So what exactly is collision coverage? Basically, this coverage option insures your vehicle in the case that you have a collision with another vehicle or some other object. For example, if you opt for collision coverage, you can get your insurance company to pay for the damages if you hit a tree, a wall, a fence, or some other object, even if you are at fault.
If you’re like a lot of car owners, you’re probably thinking that this sounds like comprehensive coverage. However, there is one major difference between collision coverage and comprehensive coverage. Collision coverage will not cover other damage to your vehicle that happens for reasons other than a collision. If, for example, your vehicle is damaged in a storm, collision coverage will not take care of the costs to repair hail damage or damage from tree limbs falling in your vehicle, but comprehensive coverage will.
This explains why collision coverage is generally a bit more affordable than comprehensive coverage. It also explains why someone with a brand new car or someone who lives in an area where their vehicle is likely to get damaged while parked would opt for comprehensive coverage over collision coverage.
So, what’s the right level of coverage for your vehicle? Should you opt for collision coverage to protect your vehicle in case of a collision with a fence or a tree? Let’s take a moment to consider what collision insurance actually covers.
What Does Collision Insurance Cover?
Collision coverage will pay for damage to your vehicle if you are in an accident that is your fault, or if you have a collision with something else. If you are at fault in an accident, your collision coverage will not cover the damage to the other vehicle or any other property. Your liability insurance will cover those damages, and your collision coverage will cover the damage to your own vehicle.
Why Get Collision Coverage?
Collision coverage makes sense if you have a newer vehicle or a higher-end vehicle that is expensive to repair. In many cases, with newer or more expensive cars and trucks, your monthly premium and deductible will essentially pay for themselves if you are ever in an accident where you will be responsible for paying for the damage to your vehicle.

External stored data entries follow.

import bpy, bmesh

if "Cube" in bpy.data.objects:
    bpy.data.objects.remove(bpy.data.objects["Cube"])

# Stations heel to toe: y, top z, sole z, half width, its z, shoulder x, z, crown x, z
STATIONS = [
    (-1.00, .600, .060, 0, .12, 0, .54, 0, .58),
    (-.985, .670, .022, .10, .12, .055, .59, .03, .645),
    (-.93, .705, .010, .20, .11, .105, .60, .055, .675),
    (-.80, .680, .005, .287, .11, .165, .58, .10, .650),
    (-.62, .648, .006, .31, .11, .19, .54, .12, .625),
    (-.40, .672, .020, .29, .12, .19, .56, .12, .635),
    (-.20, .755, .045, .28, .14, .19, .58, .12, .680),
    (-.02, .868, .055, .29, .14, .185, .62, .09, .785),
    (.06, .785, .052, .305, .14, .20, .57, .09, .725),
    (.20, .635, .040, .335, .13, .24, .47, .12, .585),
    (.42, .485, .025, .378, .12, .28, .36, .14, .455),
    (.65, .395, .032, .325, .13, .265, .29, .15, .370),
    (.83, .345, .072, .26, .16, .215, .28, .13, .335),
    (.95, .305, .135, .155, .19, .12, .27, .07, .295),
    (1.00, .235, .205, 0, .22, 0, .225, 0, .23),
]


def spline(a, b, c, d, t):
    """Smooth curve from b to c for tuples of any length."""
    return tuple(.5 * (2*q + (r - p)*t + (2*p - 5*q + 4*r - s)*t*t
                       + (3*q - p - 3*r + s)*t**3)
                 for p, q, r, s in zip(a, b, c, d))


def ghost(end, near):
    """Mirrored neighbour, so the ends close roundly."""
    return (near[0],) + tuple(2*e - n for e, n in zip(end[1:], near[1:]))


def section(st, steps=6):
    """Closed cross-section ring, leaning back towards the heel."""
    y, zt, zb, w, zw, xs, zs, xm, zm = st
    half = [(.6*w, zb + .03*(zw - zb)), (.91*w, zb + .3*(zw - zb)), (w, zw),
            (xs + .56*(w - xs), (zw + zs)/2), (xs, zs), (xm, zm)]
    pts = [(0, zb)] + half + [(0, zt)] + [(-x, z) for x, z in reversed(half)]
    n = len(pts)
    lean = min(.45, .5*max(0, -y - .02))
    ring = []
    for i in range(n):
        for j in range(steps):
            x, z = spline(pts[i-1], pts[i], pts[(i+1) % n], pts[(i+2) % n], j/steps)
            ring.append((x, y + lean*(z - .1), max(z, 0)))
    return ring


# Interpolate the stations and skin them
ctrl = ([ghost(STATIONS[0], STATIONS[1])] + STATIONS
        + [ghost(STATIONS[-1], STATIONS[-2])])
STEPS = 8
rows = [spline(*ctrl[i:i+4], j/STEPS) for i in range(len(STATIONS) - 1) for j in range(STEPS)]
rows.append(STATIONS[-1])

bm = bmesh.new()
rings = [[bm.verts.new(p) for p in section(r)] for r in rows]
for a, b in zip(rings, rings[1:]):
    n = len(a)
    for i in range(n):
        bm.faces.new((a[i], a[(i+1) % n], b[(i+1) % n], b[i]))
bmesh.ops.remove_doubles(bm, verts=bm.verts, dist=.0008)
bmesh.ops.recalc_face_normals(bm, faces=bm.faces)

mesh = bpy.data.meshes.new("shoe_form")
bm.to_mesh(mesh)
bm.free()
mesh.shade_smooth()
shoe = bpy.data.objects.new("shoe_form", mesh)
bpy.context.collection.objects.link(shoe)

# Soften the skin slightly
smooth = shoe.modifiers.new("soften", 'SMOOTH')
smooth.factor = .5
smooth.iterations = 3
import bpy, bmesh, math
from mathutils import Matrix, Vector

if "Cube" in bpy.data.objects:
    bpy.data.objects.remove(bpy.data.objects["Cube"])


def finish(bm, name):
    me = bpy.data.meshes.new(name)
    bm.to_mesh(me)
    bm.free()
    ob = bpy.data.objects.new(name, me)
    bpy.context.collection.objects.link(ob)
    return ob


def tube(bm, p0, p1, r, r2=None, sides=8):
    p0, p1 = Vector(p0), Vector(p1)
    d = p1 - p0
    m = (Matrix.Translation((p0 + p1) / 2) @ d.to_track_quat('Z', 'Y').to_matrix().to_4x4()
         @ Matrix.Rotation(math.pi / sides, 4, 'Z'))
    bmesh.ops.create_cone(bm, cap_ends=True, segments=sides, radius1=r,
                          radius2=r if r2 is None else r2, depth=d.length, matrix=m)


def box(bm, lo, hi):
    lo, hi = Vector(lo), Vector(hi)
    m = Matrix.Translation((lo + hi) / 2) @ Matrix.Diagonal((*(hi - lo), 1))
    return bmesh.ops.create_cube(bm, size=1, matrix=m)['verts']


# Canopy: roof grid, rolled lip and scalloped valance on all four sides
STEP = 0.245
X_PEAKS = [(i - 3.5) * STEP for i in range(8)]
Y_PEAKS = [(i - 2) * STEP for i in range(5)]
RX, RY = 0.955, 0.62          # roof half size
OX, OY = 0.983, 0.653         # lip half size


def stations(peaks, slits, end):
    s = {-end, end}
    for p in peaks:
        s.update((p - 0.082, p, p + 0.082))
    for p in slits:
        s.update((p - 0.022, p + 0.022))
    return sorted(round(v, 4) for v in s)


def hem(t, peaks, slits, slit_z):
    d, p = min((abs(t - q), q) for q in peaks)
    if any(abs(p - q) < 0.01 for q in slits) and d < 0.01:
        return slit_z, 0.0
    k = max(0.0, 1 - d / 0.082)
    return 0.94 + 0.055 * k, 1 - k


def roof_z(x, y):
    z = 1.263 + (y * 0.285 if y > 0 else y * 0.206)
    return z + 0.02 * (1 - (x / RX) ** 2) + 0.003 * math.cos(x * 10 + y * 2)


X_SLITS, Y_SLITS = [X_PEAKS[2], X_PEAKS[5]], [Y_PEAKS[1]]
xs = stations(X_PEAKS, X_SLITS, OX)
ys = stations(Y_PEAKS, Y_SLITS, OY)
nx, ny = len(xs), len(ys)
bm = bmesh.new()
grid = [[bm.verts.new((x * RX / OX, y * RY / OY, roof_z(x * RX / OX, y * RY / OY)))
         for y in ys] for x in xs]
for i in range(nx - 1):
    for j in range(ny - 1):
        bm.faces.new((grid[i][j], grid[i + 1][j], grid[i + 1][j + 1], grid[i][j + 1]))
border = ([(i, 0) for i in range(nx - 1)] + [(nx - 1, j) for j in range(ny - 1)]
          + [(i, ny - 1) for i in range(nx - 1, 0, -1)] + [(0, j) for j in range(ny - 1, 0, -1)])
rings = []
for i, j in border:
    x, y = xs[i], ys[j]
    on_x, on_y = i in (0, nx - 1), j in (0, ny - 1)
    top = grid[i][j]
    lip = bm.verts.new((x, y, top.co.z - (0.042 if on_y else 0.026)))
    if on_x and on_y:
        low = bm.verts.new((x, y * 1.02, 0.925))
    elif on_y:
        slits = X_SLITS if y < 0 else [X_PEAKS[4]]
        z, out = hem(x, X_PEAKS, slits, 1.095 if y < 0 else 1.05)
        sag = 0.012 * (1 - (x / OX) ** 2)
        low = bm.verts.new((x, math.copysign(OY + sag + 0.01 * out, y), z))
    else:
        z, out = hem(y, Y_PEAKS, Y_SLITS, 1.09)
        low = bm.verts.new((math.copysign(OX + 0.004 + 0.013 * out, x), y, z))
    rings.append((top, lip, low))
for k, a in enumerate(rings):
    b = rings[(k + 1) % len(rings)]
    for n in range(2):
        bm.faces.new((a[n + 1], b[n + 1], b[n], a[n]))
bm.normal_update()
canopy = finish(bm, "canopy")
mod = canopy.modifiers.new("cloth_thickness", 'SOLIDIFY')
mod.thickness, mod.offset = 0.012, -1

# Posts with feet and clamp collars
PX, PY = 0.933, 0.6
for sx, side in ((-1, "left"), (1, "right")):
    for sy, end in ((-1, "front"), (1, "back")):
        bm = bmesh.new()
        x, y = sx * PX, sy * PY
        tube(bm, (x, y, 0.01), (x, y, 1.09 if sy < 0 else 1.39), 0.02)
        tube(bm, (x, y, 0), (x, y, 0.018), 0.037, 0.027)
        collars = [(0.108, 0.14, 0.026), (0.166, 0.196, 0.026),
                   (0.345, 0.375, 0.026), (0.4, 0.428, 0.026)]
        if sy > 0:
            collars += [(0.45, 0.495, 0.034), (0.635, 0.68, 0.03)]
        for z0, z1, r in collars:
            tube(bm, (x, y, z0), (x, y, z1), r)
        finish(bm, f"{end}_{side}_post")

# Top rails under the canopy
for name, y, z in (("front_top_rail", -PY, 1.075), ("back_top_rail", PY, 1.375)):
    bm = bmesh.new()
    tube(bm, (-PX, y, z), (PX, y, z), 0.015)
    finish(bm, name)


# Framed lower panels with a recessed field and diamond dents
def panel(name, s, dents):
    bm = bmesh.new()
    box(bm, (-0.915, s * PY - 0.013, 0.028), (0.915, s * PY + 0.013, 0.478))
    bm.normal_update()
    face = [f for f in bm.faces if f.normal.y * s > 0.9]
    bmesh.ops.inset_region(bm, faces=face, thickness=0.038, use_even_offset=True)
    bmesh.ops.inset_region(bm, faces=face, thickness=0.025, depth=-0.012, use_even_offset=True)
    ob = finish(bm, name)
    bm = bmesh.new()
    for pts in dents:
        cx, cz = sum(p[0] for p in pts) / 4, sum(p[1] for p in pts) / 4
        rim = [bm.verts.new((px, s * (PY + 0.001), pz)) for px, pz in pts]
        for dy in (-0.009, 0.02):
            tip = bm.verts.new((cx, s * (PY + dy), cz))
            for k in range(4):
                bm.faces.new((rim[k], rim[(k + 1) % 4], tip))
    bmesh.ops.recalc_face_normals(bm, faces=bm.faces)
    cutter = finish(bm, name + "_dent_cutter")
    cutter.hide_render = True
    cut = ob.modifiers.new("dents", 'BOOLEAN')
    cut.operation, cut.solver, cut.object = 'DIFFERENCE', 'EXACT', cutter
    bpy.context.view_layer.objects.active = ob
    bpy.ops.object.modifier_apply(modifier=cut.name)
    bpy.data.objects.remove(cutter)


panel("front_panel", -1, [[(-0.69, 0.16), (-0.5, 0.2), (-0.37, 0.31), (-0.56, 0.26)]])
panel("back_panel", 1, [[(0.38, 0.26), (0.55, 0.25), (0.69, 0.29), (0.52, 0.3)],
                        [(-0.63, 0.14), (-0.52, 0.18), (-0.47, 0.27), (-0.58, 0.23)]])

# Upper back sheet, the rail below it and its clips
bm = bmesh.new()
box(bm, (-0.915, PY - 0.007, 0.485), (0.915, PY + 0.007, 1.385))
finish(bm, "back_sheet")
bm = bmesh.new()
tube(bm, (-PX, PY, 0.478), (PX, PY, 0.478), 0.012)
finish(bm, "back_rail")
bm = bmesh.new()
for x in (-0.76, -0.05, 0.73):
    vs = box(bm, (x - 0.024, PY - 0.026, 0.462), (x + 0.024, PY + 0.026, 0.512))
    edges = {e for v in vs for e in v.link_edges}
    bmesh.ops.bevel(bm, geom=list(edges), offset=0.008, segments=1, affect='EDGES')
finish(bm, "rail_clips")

If you have an older vehicle, you may still want to opt for collision coverage, as it will ensure that you can get your vehicle repaired if you’re at fault in an accident. Your driving record and the claims you’ve filed in the past with your insurance company will affect your monthly premiums and your deductible, though, so you should consider how much you will be paying per month for collision coverage and how much it could save you in case of an accident before you commit to this option.